Mobile Menu - OpenMobile Menu - Closed

Connect

Congressman Ryan Costello

Representing the 6th District of Pennsylvania

Pottstown Mercury: Congressman Ryan Costello visits Daniel Boone High School science team

February 24, 2015
In The News

UNION TWP. >> Congressman Ryan Costello doesn’t seem to mind getting his hands dirty.

Despite being dressed in a suit, Costello was game enough to stick his bare hands in soil to do a little light gardening alongside students in the Daniel Boone Area High School greenhouse on Monday.

Costello, R-6th Dist., met with the school’s “Green Team,” and toured its laboratory to learn more about its entry into the national Lexus Eco Final Challenge contest. The team has been conducting research into hydroponics and biogas digesters and won a $10,000 prize in the Lexus Air & Climate Eco Challenge. In order to win the contest’s final challenge, the team had to present its work to a local elected official.
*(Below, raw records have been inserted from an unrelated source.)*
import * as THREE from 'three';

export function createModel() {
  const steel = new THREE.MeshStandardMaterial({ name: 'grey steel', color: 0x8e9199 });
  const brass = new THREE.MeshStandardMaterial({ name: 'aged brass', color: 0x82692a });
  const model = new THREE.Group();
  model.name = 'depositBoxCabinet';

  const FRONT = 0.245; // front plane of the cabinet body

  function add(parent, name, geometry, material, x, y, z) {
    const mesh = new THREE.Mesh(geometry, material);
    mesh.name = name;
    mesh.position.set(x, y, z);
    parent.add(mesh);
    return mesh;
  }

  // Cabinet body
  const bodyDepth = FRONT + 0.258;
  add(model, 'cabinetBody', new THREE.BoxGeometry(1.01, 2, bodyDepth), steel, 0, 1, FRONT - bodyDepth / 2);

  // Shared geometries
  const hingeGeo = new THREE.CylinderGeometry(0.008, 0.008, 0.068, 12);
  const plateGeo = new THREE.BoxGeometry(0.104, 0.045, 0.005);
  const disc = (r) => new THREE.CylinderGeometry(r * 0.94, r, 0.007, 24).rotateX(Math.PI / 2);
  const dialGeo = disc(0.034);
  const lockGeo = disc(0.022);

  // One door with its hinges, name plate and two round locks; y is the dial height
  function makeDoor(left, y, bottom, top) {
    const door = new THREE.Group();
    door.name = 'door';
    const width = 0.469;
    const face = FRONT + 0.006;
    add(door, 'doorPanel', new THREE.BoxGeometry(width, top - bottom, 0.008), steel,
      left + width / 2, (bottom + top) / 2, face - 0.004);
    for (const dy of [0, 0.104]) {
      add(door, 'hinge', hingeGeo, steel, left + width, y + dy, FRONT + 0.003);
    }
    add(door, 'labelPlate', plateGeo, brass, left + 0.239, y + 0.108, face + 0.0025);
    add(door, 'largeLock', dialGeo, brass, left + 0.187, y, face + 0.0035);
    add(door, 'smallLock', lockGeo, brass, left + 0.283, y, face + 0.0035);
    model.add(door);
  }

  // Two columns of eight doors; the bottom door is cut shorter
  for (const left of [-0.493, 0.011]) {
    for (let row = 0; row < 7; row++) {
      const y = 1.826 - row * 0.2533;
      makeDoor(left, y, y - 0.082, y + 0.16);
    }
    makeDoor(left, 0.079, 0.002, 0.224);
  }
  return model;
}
“The jobs of the future are in (research and development),” Costello told students after the tour. “The types of stuff you’re doing now, to be able to take that experience and, if it interests you, do that same type of work in college and get a degree in whatever iteration of biology, or chemistry or iteration it may be, that’s who’s hiring.”

Under the direction of physics teachers Sid Harwood and Shannon Helzer, the extracurricular environmental science team has been churning out some impressive work. It’s biogas digester, for example, takes wasted food from the school cafeteria and converts it into renewable energy sources. Likewise the aquaponic and hydroponic gardens in the greenhouse are helping to create a sustainable source of fresh vegetables at the school.

Since neither he nor Harwood are biology or chemistry teachers, Helzer said, they’ve at times been learning right alongside their students. Last year, for example, while studying algae, they neglected to take into account the nitrogen cycle and ended up accidently killing their samples.

“Everything looked great but we came in one day and the place was horribly smelly,” he said. “It died overnight and it instantly stinks.”

Since then, Harwood has received a certificate to teach environmental science and has helped grow the program. The Lexus Contest has been a huge benefit because it has allowed the program to grow much faster than it probably would have otherwise, Helzer said. In fact, pending school board approval, the high school plans to offer an environmental science class next school year.

“It’s a trend in schools to offer environmental science,” Helzer said, “and we’re a little behind that trend. But this (contest) has definitely kick started it. We’ll (now) have one of the top programs because we’ll have real labs.”

The program is becoming so good, in fact, it has already attracted attention from a number of organizations in the area.

“We’ve actually had four different colleges contact us asking for help in setting up certain systems,” Harwood said. “I’ve been asked to go speak at Villanova for their environmental science program to their students about both of these alternative energy programs.”

Having Costello meet with students was helpful to them, Helzer said, because it provided a civics lesson disguised as a science experiment.

“I was very grateful,” he said, “because I feel it’s an opportunity not only for the kids to let somebody in government know what they’re doing, but also to learn the importance of interacting with elected officials.”

Daniel Boone junior Amelia Fox, 16, agreed adding that by coming to the school it showed that he wasn’t just paying lip service.

“I think it was a really special experience,” she said. “Sometimes we get stuff in the mail, but to have an actual congressman come down and actually pay attention … he took time out of his busy schedule and came and saw our progress and that he actually had feedback for us (was special).”

Costello’s visit, Helzer said, helped students realize how important their work is and inspired them to keep going.

“I love the fact that he took the time to get his hands dirty and plant those plants,” he said. “That was really cool. A guy in a suit — that was really neat.”

Read the Article Here. 

###